# Material shown
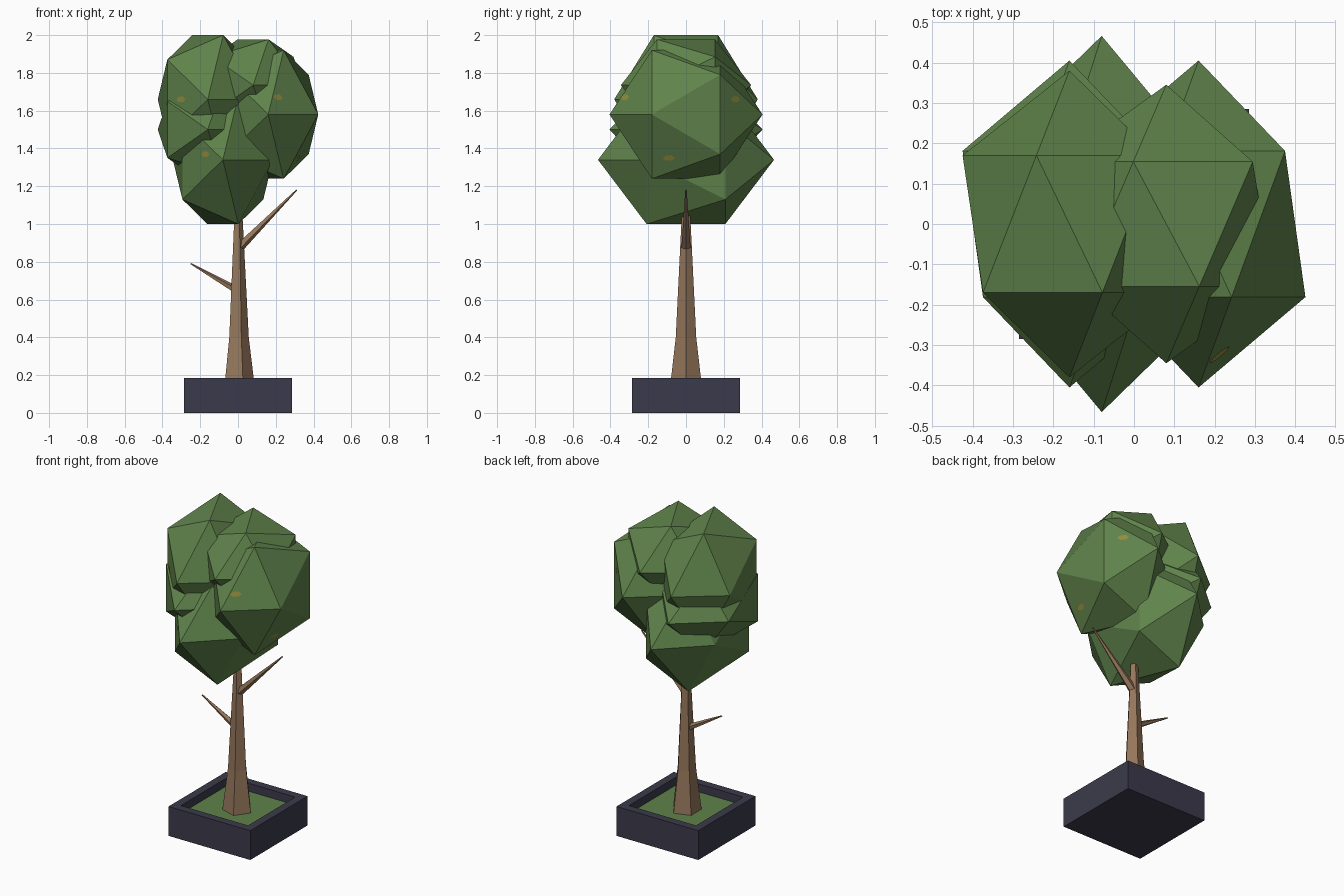
import bpy, bmesh, math
from mathutils import Vector, Matrix
from mathutils.bvhtree import BVHTree

if "Cube" in bpy.data.objects:
    bpy.data.objects.remove(bpy.data.objects["Cube"])


def material(name, rgb):
    m = bpy.data.materials.new(name)
    m.diffuse_color = (*rgb, 1)
    m.use_nodes = True
    m.node_tree.nodes["Principled BSDF"].inputs["Base Color"].default_value = m.diffuse_color
    return m


LEAF = material("leaf green", (0.114, 0.225, 0.070))
BARK = material("bark brown", (0.300, 0.182, 0.104))
STONE = material("planter slate", (0.044, 0.042, 0.070))
YELLOW = material("faded yellow", (0.30, 0.26, 0.045))


def finish(name, bm, mat):
    bmesh.ops.recalc_face_normals(bm, faces=bm.faces)
    me = bpy.data.meshes.new(name)
    bm.to_mesh(me)
    bm.free()
    me.materials.append(mat)
    ob = bpy.data.objects.new(name, me)
    bpy.context.collection.objects.link(ob)
    return ob


def limb(name, path, sides=5):
    """Tapered tube in the xz plane; path = (x, z, radius)."""
    bm = bmesh.new()
    d = Vector((path[-1][0] - path[0][0], 0, path[-1][1] - path[0][1])).normalized()
    v = Vector((0, 1, 0))
    u = v.cross(d)
    rings = []
    for x, z, r in path:
        c = Vector((x, 0, z))
        rings.append([bm.verts.new(c + r * (u * math.cos(a) + v * math.sin(a)))
                      for a in (2 * math.pi * i / sides for i in range(sides))])
    for a, b in zip(rings, rings[1:]):
        for i in range(sides):
            j = (i + 1) % sides
            bm.faces.new((a[i], a[j], b[j], b[i]))
    bm.faces.new(rings[0])
    bm.faces.new(rings[-1])
    return finish(name, bm, BARK)


# Planter: box with an inset, sunken top
bm = bmesh.new()
bmesh.ops.create_cube(bm, size=1, matrix=Matrix.Translation((0, 0, 0.0925)) @ Matrix.Diagonal((0.57, 0.57, 0.185, 1)))
top = max(bm.faces, key=lambda f: f.calc_center_median().z)
bmesh.ops.inset_region(bm, faces=[top], thickness=0.072)
ext = bmesh.ops.extrude_face_region(bm, geom=[top])
bmesh.ops.translate(bm, verts=[g for g in ext["geom"] if isinstance(g, bmesh.types.BMVert)], vec=(0, 0, -0.05))
if top.is_valid:
    bmesh.ops.delete(bm, geom=[top], context="FACES_ONLY")
planter = finish("planter", bm, STONE)

# The sunken face is the grass
planter.data.materials.append(LEAF)
for p in planter.data.polygons:
    if p.normal.z > 0.9 and p.center.z < 0.16:
        p.material_index = 1

# Trunk and branches
limb("trunk", [(0, 0.135, 0.089), (0, 0.40, 0.057), (0, 1.06, 0.023)])
limb("right_branch", [(0.0, 0.87, 0.026), (0.31, 1.18, 0.004)])
limb("left_branch", [(0.0, 0.645, 0.022), (-0.25, 0.79, 0.004)])

# Foliage: stretched icosahedra with their poles along y: x, z, radius y, radius z
CLUMPS = {
    "upper_left": (-0.16, 1.66, 0.38, 0.40),
    "middle_left": (-0.16, 1.50, 0.405, 0.285),
    "lower": (-0.08, 1.34, 0.466, 0.40),
    "right": (0.16, 1.58, 0.405, 0.40),
    "top": (0.08, 1.735, 0.345, 0.285),
}
trees = []
for name, (x, z, ry, rz) in CLUMPS.items():
    bm = bmesh.new()
    bmesh.ops.create_icosphere(bm, subdivisions=1, radius=1)
    bm.transform(Matrix.Translation((x, 0, z)) @ Matrix.Diagonal((0.296, ry, rz, 1))
                 @ Matrix.Rotation(math.pi / 2, 4, "X"))
    bmesh.ops.recalc_face_normals(bm, faces=bm.faces)
    trees.append(BVHTree.FromBMesh(bm))
    finish("foliage_" + name, bm, LEAF)

# Small yellowed leaf patches lying on the foliage
SPOTS = [((-0.30, -2, 1.66), (0, 1, 0)), ((-0.17, -2, 1.37), (0, 1, 0)),
         ((0.21, -2, 1.67), (0, 1, 0)), ((2, 0.26, 1.66), (-1, 0, 0)),
         ((2, -0.09, 1.35), (-1, 0, 0))]
bm = bmesh.new()
for origin, ray in SPOTS:
    hits = [h for h in (t.ray_cast(Vector(origin), Vector(ray)) for t in trees) if h[0]]
    if not hits:
        continue
    loc, n, _, _ = min(hits, key=lambda h: h[3])
    u = Vector((0, 0, 1)).cross(n).normalized()
    v = n.cross(u)
    bm.faces.new([bm.verts.new(loc + n * 0.003 + u * 0.033 * math.cos(a) + v * 0.017 * math.sin(a))
                  for a in (math.pi * i / 3 for i in range(6))])
bm.normal_update()
me = bpy.data.meshes.new("leaf_patches")
bm.to_mesh(me)
bm.free()
me.materials.append(YELLOW)
bpy.context.collection.objects.link(bpy.data.objects.new("leaf_patches", me))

# Work instructions
Show every line above where "Vector" is found.

# The completed task
from mathutils import Vector, Matrix
    d = Vector((path[-1][0] - path[0][0], 0, path[-1][1] - path[0][1])).normalized()
    v = Vector((0, 1, 0))
        c = Vector((x, 0, z))
    hits = [h for h in (t.ray_cast(Vector(origin), Vector(ray)) for t in trees) if h[0]]
    u = Vector((0, 0, 1)).cross(n).normalized()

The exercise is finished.